CRISPR-Cas9 has transformed biomedical research and medicine through convenient and targeted manipulation of DNA. Time- and spatially-resolved control over Cas9 activity through the recently developed very fast CRISPR (vfCRISPR) system have facilitated comprehensive studies of DNA damage and repair. Understanding the fundamental principles of Cas9 binding and cleavage behavior is essential before the widespread use of these systems and can be readily accomplished in vitro through both cleavage and electrophoretic mobility shift assays (EMSA). The protocol for in vitro cleavage consists of Cas9 with guide RNA (gRNA) ribonucleoprotein (RNP) formation, followed by incubation with target DNA. For EMSA, this reaction is directly loaded onto an agarose gel for visualization of the target DNA band that is shifted due to binding by the Cas9 RNP. To assay for cleavage, Proteinase K is added to degrade the RNP, allowing target DNA (cleaved and/or uncleaved) to migrate consistently with its molecular weight. Heating at 95°C rapidly inactivates the RNP on demand, allowing time-resolved measurements of Cas9 cleavage kinetics. This protocol facilitates the characterization of the light-activation mechanism of photocaged vfCRISPR gRNA.
- Electrophoretic mobility shift assay
- Genome editing
- In vitro
ASJC Scopus subject areas

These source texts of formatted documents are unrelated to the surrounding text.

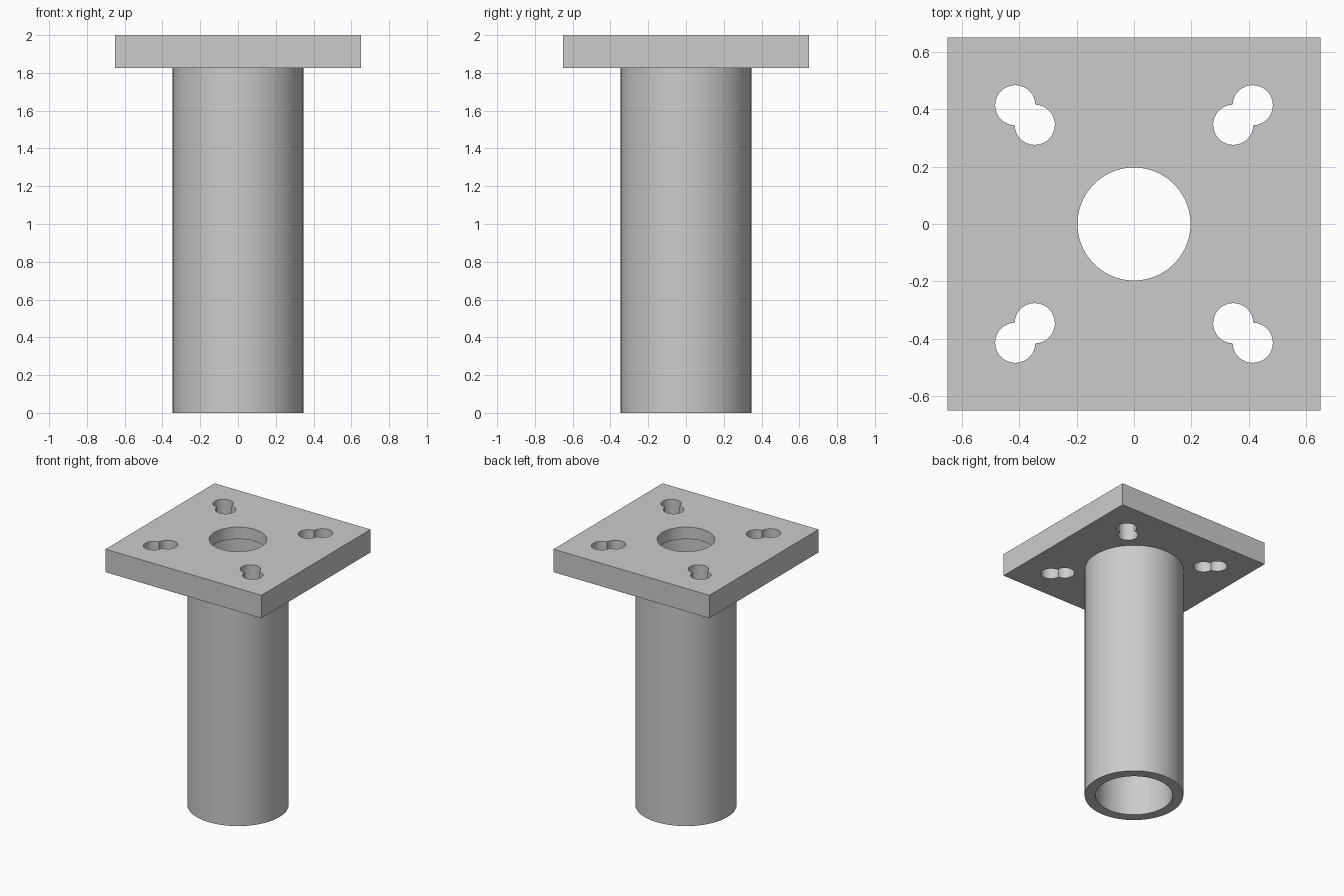
import bpy
from math import radians

cube = bpy.data.objects.get("Cube")
if cube:
    bpy.data.objects.remove(cube, do_unlink=True)

PLATE_HALF, PLATE_BOTTOM, TOP = 0.65, 1.827, 2.0
SHAFT_R, BORE_R, MOUTH_R, BOLT_R = 0.346, 0.27, 0.197, 0.07
LEDGE_Z = 1.91

grey = bpy.data.materials.new("plain_grey")
grey.use_nodes = True
colour = (0.6, 0.6, 0.6, 1)
grey.diffuse_color = colour
grey.node_tree.nodes["Principled BSDF"].inputs["Base Color"].default_value = colour


def cylinder(name, radius, z0, z1, x=0, y=0, sides=96):
    bpy.ops.mesh.primitive_cylinder_add(vertices=sides, radius=radius, depth=z1 - z0,
                                        location=(x, y, (z0 + z1) / 2))
    ob = bpy.context.object
    ob.name = name
    return ob


def combine(body, tool, operation):
    """Apply a boolean to the body and discard the tool."""
    mod = body.modifiers.new(operation.lower(), 'BOOLEAN')
    mod.operation = operation
    mod.solver = 'EXACT'
    mod.object = tool
    bpy.context.view_layer.objects.active = body
    bpy.ops.object.modifier_apply(modifier=mod.name)
    bpy.data.objects.remove(tool, do_unlink=True)


# Square mounting plate
bpy.ops.mesh.primitive_cube_add(size=1, location=(0, 0, (PLATE_BOTTOM + TOP) / 2))
body = bpy.context.object
body.name = "flanged_tube"
body.scale = (2 * PLATE_HALF, 2 * PLATE_HALF, TOP - PLATE_BOTTOM)
bpy.ops.object.transform_apply(location=True, scale=True)

# Round shaft, hollowed by a wide bore that ends at a ledge under the narrower mouth
combine(body, cylinder("shaft", SHAFT_R, 0, LEDGE_Z), 'UNION')
combine(body, cylinder("bore", BORE_R, -0.1, LEDGE_Z), 'DIFFERENCE')
combine(body, cylinder("mouth", MOUTH_R, LEDGE_Z - 0.1, TOP + 0.1), 'DIFFERENCE')

# Pairs of overlapping bolt holes along each diagonal
for sx in (-1, 1):
    for sy in (-1, 1):
        for offset in (0.346, 0.414):
            hole = cylinder("bolt_hole", BOLT_R, PLATE_BOTTOM - 0.1, TOP + 0.1,
                            sx * offset, sy * offset, 48)
            combine(body, hole, 'DIFFERENCE')

# Finish
body.data.materials.clear()
body.data.materials.append(grey)
for face in body.data.polygons:
    face.material_index = 0
bpy.ops.object.select_all(action='DESELECT')
body.select_set(True)
bpy.context.view_layer.objects.active = body
bpy.ops.object.shade_smooth_by_angle(angle=radians(30))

- Biochemistry, Genetics and Molecular Biology(all)
- Immunology and Microbiology(all)
- Plant Science